_ASSIGNMENT_. Pictures stay out of this copy, which runs from the first line of the material through the line containing "mat.diffuse_color = (*color, 1)".

******

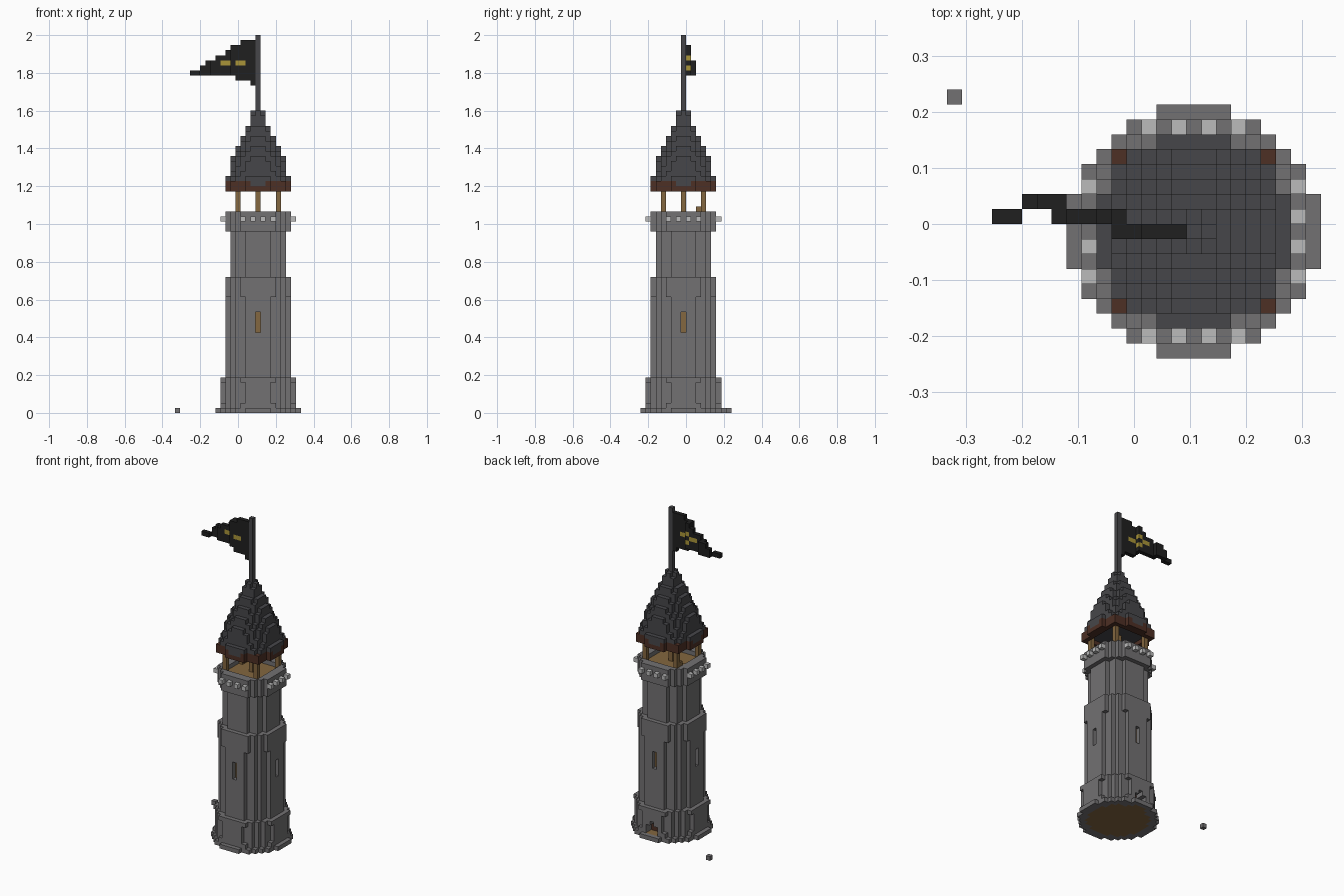
import bpy
import bmesh
from mathutils import Vector

old = bpy.data.objects.get("Cube")
if old:
    bpy.data.objects.remove(old, do_unlink=True)

UNIT = 2 / 75                          # edge of one block
AXIS = Vector((4 * UNIT, -UNIT / 2, UNIT / 2))  # tower axis, first layer centre


def material(name, color):
    mat = bpy.data.materials.new(name)
    mat.diffuse_color = (*color, 1)
    mat.use_nodes = True
    node = mat.node_tree.nodes["Principled BSDF"]
    node.inputs["Base Color"].default_value = (*color, 1)
    node.inputs["Roughness"].default_value = 0.9
    return mat


STONE = material("grey stone", (0.17, 0.165, 0.17))
PALE = material("pale stone", (0.5, 0.5, 0.5))
SLATE = material("dark slate", (0.062, 0.062, 0.068))
BROWN = material("red brown wood", (0.075, 0.029, 0.018))
WOOD = material("tan wood", (0.23, 0.135, 0.05))
BLACK = material("black cloth", (0.014, 0.014, 0.014))
GOLD = material("gold cloth", (0.4, 0.3, 0.04))

cells = {}                             # block position -> (part, material)


def put(part, mat, xs, ys, zs):
    for x in xs:
        for y in ys:
            for z in zs:
                cells[x, y, z] = (part, mat)


def clear(xs, ys, zs):
    for x in xs:
        for y in ys:
            for z in zs:
                cells.pop((x, y, z), None)


def disc(part, mat, limit, zs, inner=-1):
    """Round layer of blocks whose squared radius is in (inner, limit]."""
    span = range(-8, 9)
    for x in span:
        for y in span:
            if inner < x * x + y * y <= limit:
                put(part, mat, [x], [y], zs)


def one(n):
    return range(n, n + 1)


# Foundation with a wooden underside
disc("foundation", STONE, 70, one(0))
disc("ground_floor", WOOD, 41, one(0))

# Stepped shaft
for part, limit, low, high in (
        ("plinth", 58, 1, 2), ("plinth", 53, 2, 6), ("plinth", 58, 6, 7),
        ("lower_shaft", 41, 7, 23), ("lower_shaft", 45, 23, 27),
        ("upper_shaft", 32, 27, 36), ("parapet", 45, 36, 40)):
    disc(part, STONE, limit, range(low, high))

# Lookout floor sunk behind the rim
disc("lookout_floor", WOOD, 32, one(38))
clear(range(-4, 5), range(-4, 5), one(39))

# Pale studs round the parapet
for side in (-7, 7):
    for t in (-3, -1, 1, 3):
        put("parapet_studs", PALE, [t], [side], one(38))
        put("parapet_studs", PALE, [side], [t], one(38))

# Recessed slit on each of the four sides
slit = range(16, 20)
for s in (-1, 1):
    clear([0], [6 * s], slit)
    clear([6 * s], [0], slit)
    put("window_slits", WOOD, [0], [5 * s], slit)
    put("window_slits", WOOD, [5 * s], [0], slit)

# Small arched doorway at the back
clear(range(-1, 2), (6, 7), range(1, 3))
clear([0], (6, 7), one(3))
put("doorway", WOOD, range(-1, 2), (6, 7), one(0))
put("doorway", BROWN, range(-1, 2), [5], range(1, 4))

# Lookout posts and a stepped crate
for x in (-4, 4):
    for y in (-4, 4):
        put("lookout_posts", WOOD, [x], [y], range(39, 45))
put("lookout_posts", WOOD, [0], [0], range(39, 45))
put("crate", WOOD, [-4], (2, 3), one(39))
put("crate", WOOD, [-4], [3], one(40))

# Tapering roof, one squared radius per layer
roof = (41, 41, 34, 32, 29, 26, 20, 17, 13, 10, 8, 5, 2, 2, 1)
for i, limit in enumerate(roof):
    disc("roof", SLATE, limit, one(45 + i))

# Wavy eaves: side strips hang low, corners sit higher
for s in (-1, 1):
    for t in range(-2, 3):
        layers = (44, 45) if abs(t) == 2 else (44,)
        put("eaves", BROWN, [t], [6 * s], layers)
        put("eaves", BROWN, [6 * s], [t], layers)
        put("eaves", BROWN, [t], [5 * s], one(44))
        put("eaves", BROWN, [5 * s], [t], one(44))
    for r in (-1, 1):
        for t in (3, 4, 5):
            put("eaves", BROWN, [t * r], [5 * s], (44, 45))
            put("eaves", BROWN, [5 * s], [t * r], (44, 45))

# Flagpole
put("flagpole", SLATE, [0], [0], range(60, 75))

# Waving pennant: each column has a top and bottom layer and a fold depth
tops = (73, 73, 73, 72, 72, 71, 70, 70, 69, 69, 68, 67, 67)
for k, top in enumerate(tops, start=1):
    bottom = 65 if k == 1 else 66 if k < 5 else 67
    if k <= 5:
        folds = (0, 1) if k == 5 else (0,)
    elif k <= 9:
        folds = (1, 2) if k == 9 else (1,)
    else:
        folds = (2,) if k < 12 else (1,)
    put("flag", BLACK, [-k], folds, range(bottom, top + 1))

# Gold emblem on the pennant
put("flag", GOLD, (-3, -4), [0], one(69))
put("flag", GOLD, (-6, -7), [1], one(69))
put("flag", GOLD, [-5], [1], (68, 70))

# Loose block on the ground
put("loose_block", STONE, [-16], [9], one(0))

# Turn the blocks into meshes, keeping only the exposed faces
DIRS = [Vector([s if a == i else 0 for a in range(3)])
        for i in range(3) for s in (-1, 1)]


def build(part):
    bm = bmesh.new()
    mats = []
    for pos, (name, mat) in cells.items():
        if name != part:
            continue
        if mat not in mats:
            mats.append(mat)
        centre = Vector(pos)
        for d in DIRS:
            if tuple(int(c) for c in centre + d) in cells:
                continue
            u = Vector((d.y, d.z, d.x))
            v = d.cross(u)
            corners = [centre + (d + a * u + b * v) / 2
                       for a, b in ((-1, -1), (1, -1), (1, 1), (-1, 1))]
            face = bm.faces.new([bm.verts.new(c * UNIT + AXIS) for c in corners])
            face.material_index = mats.index(mat)
    bmesh.ops.remove_doubles(bm, verts=bm.verts, dist=UNIT / 100)
    mesh = bpy.data.meshes.new(part)
    bm.to_mesh(mesh)
    bm.free()
    for mat in mats:
        mesh.materials.append(mat)
    bpy.context.collection.objects.link(bpy.data.objects.new(part, mesh))


for part in dict.fromkeys(name for name, mat in cells.values()):
    build(part)
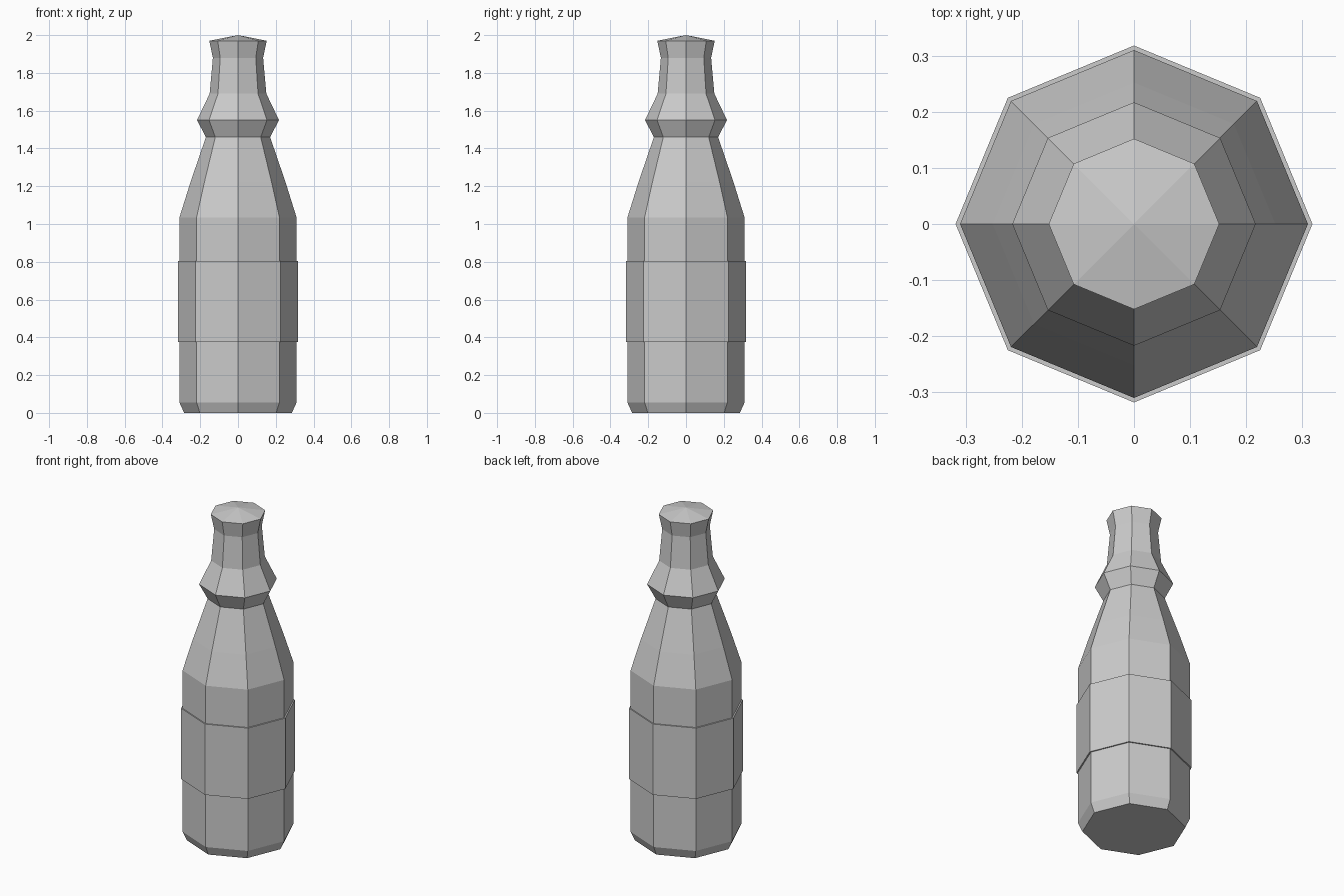
import bpy
import bmesh
from math import cos, sin, tau

cube = bpy.data.objects.get("Cube")
if cube:
    bpy.data.objects.remove(cube, do_unlink=True)

SIDES = 8

grey = bpy.data.materials.new("plain grey")
grey.use_nodes = True
grey.diffuse_color = (0.6, 0.6, 0.6, 1)
grey.node_tree.nodes["Principled BSDF"].inputs["Base Color"].default_value = (0.6, 0.6, 0.6, 1)


def lathe(name, profile, base=False, tip=None):
    """Flat-sided turned part from (radius, height) pairs, bottom to top."""
    bm = bmesh.new()
    rings = [[bm.verts.new((r * cos(tau * i / SIDES), r * sin(tau * i / SIDES), z))
              for i in range(SIDES)] for r, z in profile]
    for low, high in zip(rings, rings[1:]):
        for i in range(SIDES):
            j = (i + 1) % SIDES
            bm.faces.new((low[i], low[j], high[j], high[i]))
    if base:
        bm.faces.new(rings[0][::-1])
    if tip is not None:
        point = bm.verts.new((0, 0, tip))
        for i in range(SIDES):
            bm.faces.new((rings[-1][i], rings[-1][(i + 1) % SIDES], point))
    mesh = bpy.data.meshes.new(name)
    bm.to_mesh(mesh)
    bm.free()
    mesh.materials.append(grey)
    obj = bpy.data.objects.new(name, mesh)
    bpy.context.collection.objects.link(obj)
    return obj


# Bottle body with chamfered foot and tapering shoulder
lathe("bottle_body", [(0.285, 0), (0.31, 0.055), (0.31, 1.035),
                      (0.252, 1.22), (0.17, 1.46)], base=True)

# Raised label band with thin ledges
lathe("label_band", [(0.31, 0.375), (0.318, 0.375), (0.318, 0.805), (0.31, 0.805)])

# Neck with flared collar, lip and shallow pointed top
lathe("bottle_neck", [(0.17, 1.46), (0.217, 1.55), (0.15, 1.69),
                      (0.133, 1.88), (0.152, 1.97)], tip=2.0)
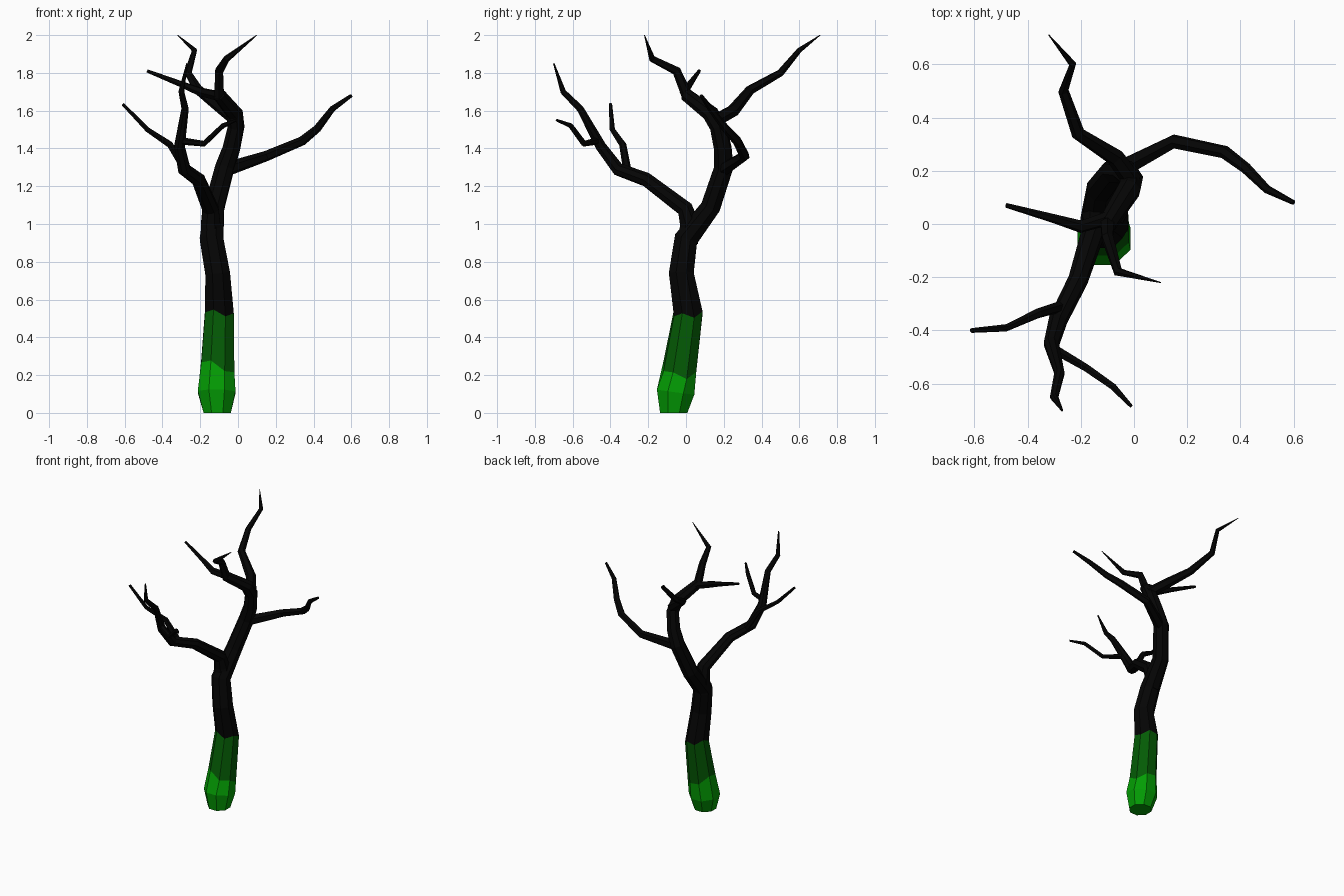
import bpy, bmesh, math
from mathutils import Vector

cube = bpy.data.objects.get("Cube")
if cube:
    bpy.data.objects.remove(cube, do_unlink=True)


def make_material(name, rgb):
    mat = bpy.data.materials.new(name)
    mat.use_nodes = True
    mat.diffuse_color = (*rgb, 1)
    mat.node_tree.nodes["Principled BSDF"].inputs["Base Color"].default_value = (*rgb, 1)
    return mat


bark = make_material("black bark", (0.0014, 0.0014, 0.0014))
moss = make_material("dark green moss", (0.0012, 0.105, 0.0014))
bright = make_material("bright green moss", (0.001, 0.34, 0.0012))


def tube(name, path, sides=6, seams=None, materials=(bark,)):
    """Faceted tapering limb through (x, y, z, radius) points.
    seams maps a ring number to the sideways tilt of its jagged edge."""
    seams = seams or {}
    pts = [Vector(p[:3]) for p in path]
    steps = [(b - a).normalized() for a, b in zip(pts, pts[1:])]
    bm = bmesh.new()
    rings = []
    up, side = Vector((0, 0, 1)), Vector((1, 0, 0))
    for i, p in enumerate(pts):
        before, after = steps[max(i - 1, 0)], steps[min(i, len(steps) - 1)]
        tangent = (before + after).normalized()
        if i == 0 and p.z < 0.01:
            tangent = Vector((0, 0, 1))
        side = up.rotation_difference(tangent) @ side
        up = tangent
        other = up.cross(side)
        ring = []
        for k in range(sides):
            a = 2 * math.pi * (k + 0.5) / sides
            co = p + path[i][3] * (side * math.cos(a) + other * math.sin(a))
            if i in seams:
                co.z -= seams[i] * (co.x - p.x) + 0.012 * (-1) ** k
            ring.append(bm.verts.new(co))
        rings.append(ring)
    for i, (lo, hi) in enumerate(zip(rings, rings[1:])):
        slot = sum(i >= s for s in seams)
        for k in range(sides):
            n = (k + 1) % sides
            bm.faces.new((lo[k], lo[n], hi[n], hi[k])).material_index = slot
    bm.faces.new(rings[0][::-1])
    bm.faces.new(rings[-1]).material_index = len(seams)
    bmesh.ops.recalc_face_normals(bm, faces=bm.faces)
    mesh = bpy.data.meshes.new(name)
    bm.to_mesh(mesh)
    bm.free()
    for m in materials:
        mesh.materials.append(m)
    obj = bpy.data.objects.new(name, mesh)
    bpy.context.collection.objects.link(obj)
    return obj


# Trunk, leaning back into the main limb and curling forward at the crown
tube("trunk", [
    (-.11, -.065, 0, .078), (-.113, -.055, .11, .108), (-.107, -.032, .235, .095),
    (-.098, .012, .53, .082), (-.108, -.025, .74, .071), (-.14, 0, .92, .067),
    (-.125, .13, 1.09, .056), (-.07, .2, 1.3, .053), (-.035, .195, 1.4, .048),
    (-.01, .17, 1.515, .045), (-.018, .13, 1.585, .045), (-.1, 0, 1.685, .036)],
    sides=8, seams={2: .4, 3: .2}, materials=(bright, moss, bark))

# Front limb and its twigs
tube("front_limb", [
    (-.14, .01, .9, .058), (-.145, .02, 1, .056), (-.145, -.005, 1.08, .046),
    (-.21, -.21, 1.235, .038),
    (-.285, -.36, 1.29, .036), (-.31, -.45, 1.41, .03), (-.28, -.56, 1.61, .02),
    (-.3, -.65, 1.7, .016), (-.27, -.7, 1.85, .004)], sides=8)
tube("front_limb_outer_twig", [
    (-.275, -.31, 1.28, .022), (-.36, -.335, 1.42, .019),
    (-.48, -.39, 1.5, .014), (-.61, -.4, 1.635, .009)])
tube("front_limb_inner_twig", [
    (-.3, -.47, 1.44, .02), (-.18, -.54, 1.425, .016),
    (-.08, -.61, 1.52, .014), (-.01, -.685, 1.55, .007)])

# Long limb reaching to the left
tube("left_limb", [
    (-.06, .2, 1.29, .038), (.15, .31, 1.36, .028), (.34, .27, 1.44, .025),
    (.42, .21, 1.505, .021), (.5, .13, 1.61, .016), (.6, .08, 1.68, .009)])

# Limb reaching to the back
tube("back_limb", [
    (-.005, .16, 1.55, .036), (-.07, .25, 1.6, .034), (-.21, .34, 1.71, .026),
    (-.265, .5, 1.8, .02), (-.23, .6, 1.92, .014), (-.32, .71, 2, .002)])

# Crown twigs
tube("crown_front_twig", [
    (-.1, .01, 1.67, .03), (-.1, -.05, 1.81, .024),
    (-.06, -.18, 1.875, .018), (.1, -.22, 2, .002)])
tube("crown_right_twig", [
    (-.07, .03, 1.67, .028), (-.2, -.01, 1.7, .024),
    (-.3, .02, 1.74, .017), (-.48, .07, 1.81, .009)])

******

_OUTPUT FOR THIS TASK_.
import bpy
import bmesh
from mathutils import Vector

old = bpy.data.objects.get("Cube")
if old:
    bpy.data.objects.remove(old, do_unlink=True)

UNIT = 2 / 75                          # edge of one block
AXIS = Vector((4 * UNIT, -UNIT / 2, UNIT / 2))  # tower axis, first layer centre


def material(name, color):
    mat = bpy.data.materials.new(name)
    mat.diffuse_color = (*color, 1)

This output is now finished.